Running was Clover's favorite thing to do, after reading. She loved the way the cement felt hard and unforgiving under her feet until she reached the park and the dirt path that wound its way alongside the Truckee River. She liked the wind in her face and how it smelled like water. And the way Mango ran beside her, keeping her company. But most of all she liked the way the steady pace untangled her thoughts.

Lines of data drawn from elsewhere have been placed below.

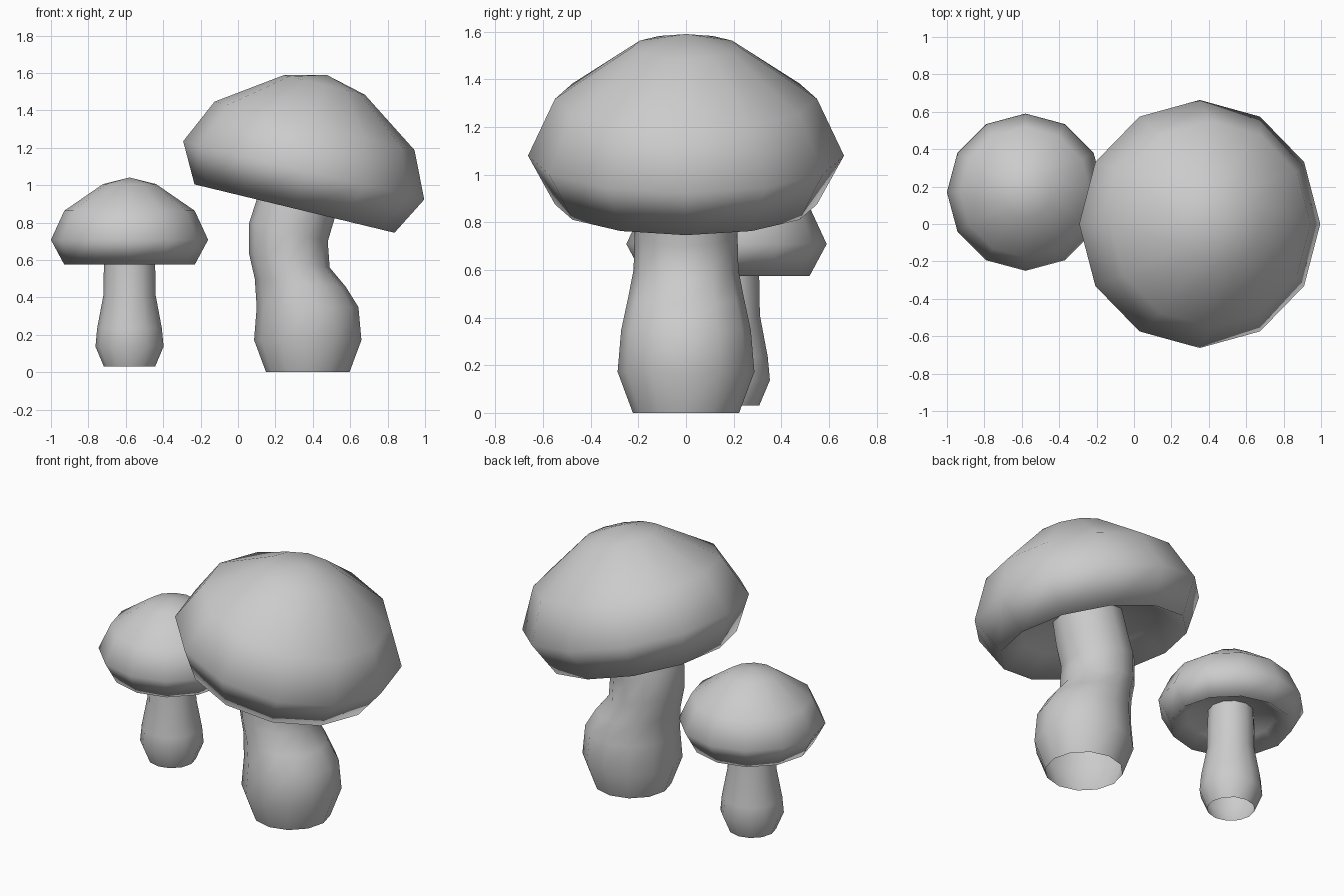
import bpy, bmesh
from math import sin, cos, pi, radians
from mathutils import Vector, Matrix

if "Cube" in bpy.data.objects:
    bpy.data.objects.remove(bpy.data.objects["Cube"])

SIDES = 12
TILT = 13.6  # lean of the large cap, degrees


def loft(name, rings, start=None, end=None):
    """Skin 12-sided rings (centre x, y, z, radius, lean), with optional pole points."""
    bm = bmesh.new()
    loops = []
    for x, y, z, r, lean in rings:
        rot = Matrix.Rotation(radians(lean), 3, 'Y')
        loops.append([bm.verts.new(Vector((x, y, z)) + rot @ Vector(
            (r * cos(2 * pi * i / SIDES), r * sin(2 * pi * i / SIDES), 0)))
            for i in range(SIDES)])
    for a, b in zip(loops, loops[1:]):
        for i in range(SIDES):
            j = (i + 1) % SIDES
            bm.faces.new((a[i], a[j], b[j], b[i]))
    for point, loop in ((start, loops[0]), (end, loops[-1])):
        if point is not None:
            pole = bm.verts.new(point)
            for i in range(SIDES):
                bm.faces.new((loop[i], loop[(i + 1) % SIDES], pole))
    if start is not None:
        bmesh.ops.recalc_face_normals(bm, faces=bm.faces)
    for f in bm.faces:
        f.smooth = True
    mesh = bpy.data.meshes.new(name)
    bm.to_mesh(mesh)
    bm.free()
    obj = bpy.data.objects.new(name, mesh)
    bpy.context.collection.objects.link(obj)
    return obj


# Cap profile (radius, height above rim): hollow underside, rim, then dome
CAP = [(0.40, 0.10), (0.55, 0.0), (0.663, 0.21), (0.55, 0.455), (0.223, 0.68)]


def cap(name, base, scale, lean):
    base = Vector(base)
    axis = Vector((sin(radians(lean)), 0, cos(radians(lean)))) * scale
    rings = [(*(base + axis * h), r * scale, lean) for r, h in CAP]
    return loft(name, rings, base + axis * 0.20, base + axis * 0.735)


# Large mushroom: bent stem with open foot, leaning cap
loft("large_stem", [
    (0.373, 0, 0.0, 0.223, 0),
    (0.373, 0, 0.172, 0.287, 0),
    (0.372, 0, 0.348, 0.272, 0),
    (0.333, 0, 0.478, 0.244, 5),
    (0.274, 0, 0.600, 0.220, 10.5),
    (0.270, 0, 0.750, 0.216, TILT),
    (0.310, 0, 0.878, 0.214, TILT),
    (0.355, 0, 1.065, 0.205, TILT),
])
cap("large_cap", (0.302, 0, 0.875), 1.0, TILT)

# Small mushroom: straight stem with open foot, level cap
X, Y = -0.58, 0.17
loft("small_stem", [(X, Y, z, r, 0) for z, r in (
    (0.03, 0.137), (0.137, 0.182), (0.235, 0.173), (0.41, 0.14),
    (0.575, 0.137), (0.695, 0.13))])
cap("small_cap", (X, Y, 0.575), 0.634, 0)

I SPY TWO LOVERS UNDERNEATH A PORTICO THEY CLING IN NOVEMBER COLD THEY NEVER WERE THIS BOLD AND STERLING IN THE FOG-LIFT THE SWAYING SYMMETRY RETREAT TO THE FALLS CASCADING OF EVERYTHING ALL TO MY TOES THE BEAUTY OF TWO ANGLES AND THEN MY LIFE UNTANGLED I SWEAR, I SWEAR, I SWEAR IN THE CLOUD-HANG TO A GRASS-BLADE TO THE EARTH'S TOMB MY LOVE IS REAL
Striding tall through Lauren St John's gorgeously written memoir is her father, and chapter after chapter their relationship is untangled and celebrated. Joy and a hunger for life infuse this book -- whether St John is writing about the harrowing years of Rhodesia's civil war, her childhood adventures in the bush, or the breaking apart of her family. Rainbow's End is a most generous and wise book.
She still had her bad days, no question, when the black dog of depression sniffed her out and settled its crushing weight on her chest and breathed its pungent dog breath in her face. On those days she called in sick to the IT shop where, most days, she untangled tangled networks for a song. On those days she pulled down the shades and ran dark for twelve or twenty-four or seventy-two hours, however long it took for the black dog to go on home to its dark master.
Words. I'm surrounded by thousands of words. Maybe millions. Cathedral. Mayonnaise. Pomegranate. Mississippi. Neapolitan. Hippopotamus. Silky. Terrifying. Iridescent. Tickle. Sneeze. Wish. Worry. Words have always swirled around me like snowflakes-each one delicate and different, each one melting untouched in my hands. Deep within me, words pile up in huge drifts. Mountains of phrases and sentences and connected ideas. Clever expressions. Jokes. Love songs. From the time I was really little-maybe just a few months old-words were like sweet, liquid gifts, and I drank them like lemonade. I could almost taste them. They made my jumbled thoughts and feelings have substance. My parents have always blanketed me with conversation. They chattered and babbled. They verbalized and vocalized. My father sang to me. My mother whispered her strength into my ear. Every word my parents spoke to me or about me I absorbed and kept and remembered. All of them. I have no idea how I untangled the complicated process of words and thought, but it happened quickly and naturally. By the time I was two, all my memories had words, and all my words had meanings. But only in my head. I have never spoken one single word. I am almost eleven years old.
Sharon M. Draper